“Surjeet was using a fake identity as Abdul Hafeez pretending to be a telecom company Warid’s employee,” the FO alleged.
“We are disappointed that India has not only been found involved in promoting terrorist activities and terror financing as was disclosed by Kulbhushan Yadhav, and further confirmed by the statements at the highest political level on Aug 15 and earlier during a visit to Dhaka… India has also been using its diplomatic mission for its nefarious designs,” the FO said.
Details of the alleged activities of the suspected RAW and IB operatives provided by the FO are as follows:
- Espionage, subversion, supporting of terrorist activities and fueling instability in Balochistan and Sindh, especially Karachi
- Sabotage of the China-Pakistan Economic Corridor
- Creating unrest in GB
- Expanding network of operatives and agents under guise of commercial activities
- Leveraging positions as diplomats for ingress into influential circles for gathering inside information
- Damaging Pak-Afghan relations through a variety of activities
- Infiltrating Indian agents into social, media and political circles for propaganda purposes and activities detrimental to Pakistan’s interests
- Fabrication of evidence to portray Pakistan as a state sponsor of terrorism
- Handling factions of Tehreek-i-Taliban Pakistan
- Instigation of religious minorities
- Fueling sectarianism
- Maligning Pakistan with propaganda on human rights issues
- Activities in Azad Jammu and Kashmir detrimental to the Kashmir cause
- Misleading the international community about the indigenous movement for self determination in held Kashmir
“India has violated diplomatic norms and the code of conduct for maintaining relations between two sovereign states,” the FO said, adding that India had violated the Vienna Convention by declaring Pakistan High Commission staffer in Delhi, Mehmood Akhter, persona non grata.
“They [India] are desperate to hide their crimes against humanity from the international community’s scrutiny,” the FO said.
“In desperation, they have turned their guns onto the innocent civilians across the Line of Control.”
The FO also condemned Indian ‘atrocities’ in held Kashmir and India’s ‘unprovoked ceasefire violations’ that, he said, had killed innocent civilians.
“The last few months have been very painful as Indian occupation forces have continued killing defenceless Kashmiris,” he said.
‘Most significant exposé of undercover agents’
The information regarding the ‘undercover agents’ was leaked to the media yesterday, but no FO official was available to confirm it, Dawn earlier reported.
The posting of undercover officers is a routine practice in inter-state relations.
The leak that took the confrontation between the two countries to a new peak came after Pakistan was forced to pull out six of its officers and staff posted at the high commission in New Delhi because of Indian allegations that four diplomats were working for Pakistani intelligence services.

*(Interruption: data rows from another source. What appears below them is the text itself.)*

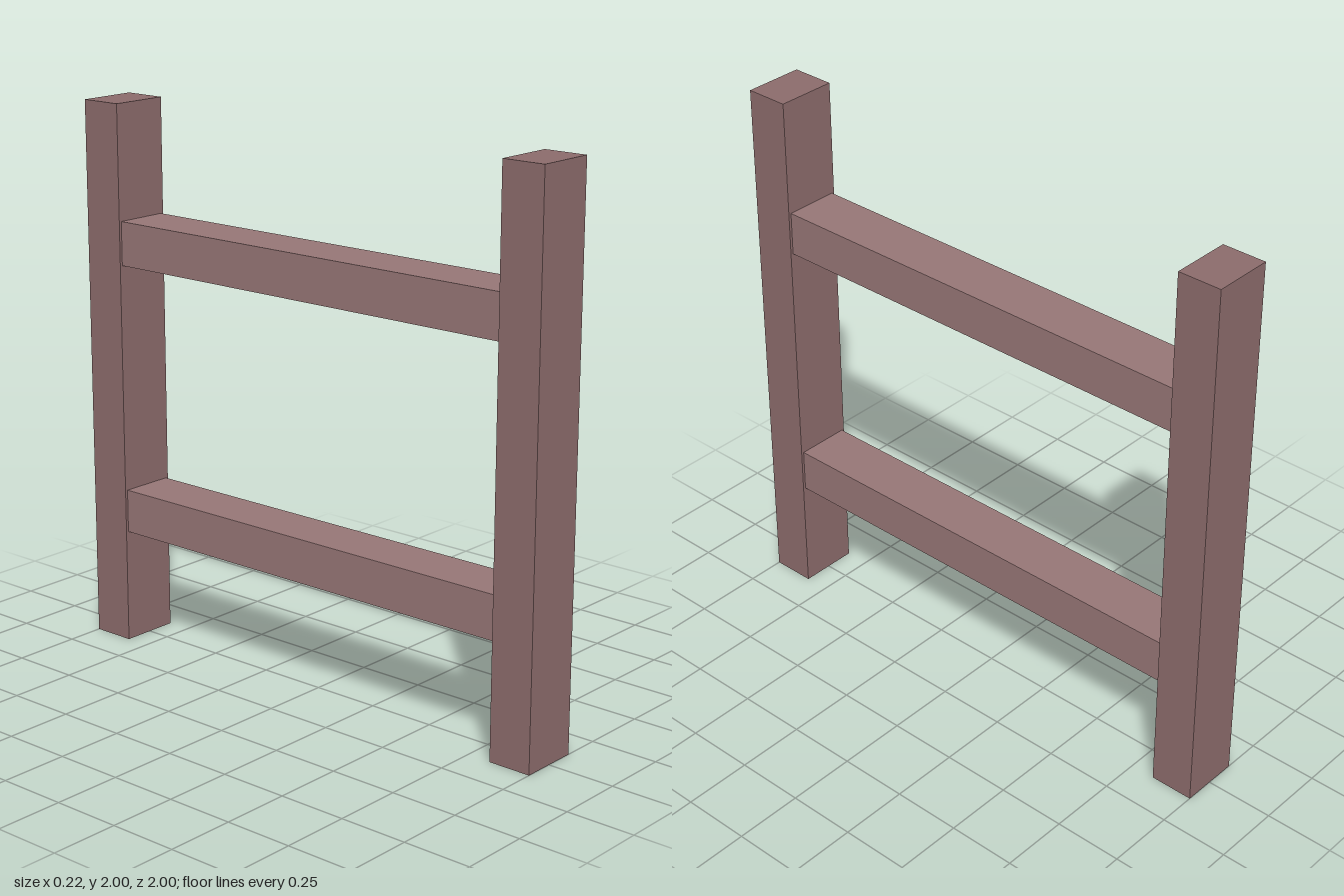
import * as THREE from 'three';

export function createModel() {
  const model = new THREE.Group();
  model.name = 'fenceSection';
  const postMaterial = new THREE.MeshStandardMaterial({ color: 0x8b6b6b });
  const railMaterial = new THREE.MeshStandardMaterial({ color: 0x957575 });

  const addBox = (name, material, size, position) => {
    const mesh = new THREE.Mesh(new THREE.BoxGeometry(...size), material);
    mesh.name = name;
    mesh.position.set(...position);
    model.add(mesh);
  };

  // Upright posts at both ends
  addBox('frontPost', postMaterial, [0.22, 2, 0.16], [0, 1, 0.92]);
  addBox('backPost', postMaterial, [0.22, 2, 0.16], [0, 1, -0.92]);

  // Horizontal rails butting against the posts
  addBox('lowerRail', railMaterial, [0.2, 0.16, 1.68], [0, 0.5, 0]);
  addBox('upperRail', railMaterial, [0.2, 0.16, 1.68], [0, 1.5, 0]);

  return model;
}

The withdrawn officers and staffers reached Lahore on Wednesday.
The leak about Indian undercover agents is one of the most significant exposé relating to undercover agents since the US Central Intelligence Agency was forced to pull out its station chief Jonathan Banks in December 2010 after his identity was revealed in a law suit by victims of drone attacks.
In 2010, an Indian undercover set-up was also partially revealed after India arrested one of its own high commission officers for working for the ISI.
Never before has the cover of such a large number of agents been blown in one instance.
Read more: Eight Indian ‘undercover agents’ named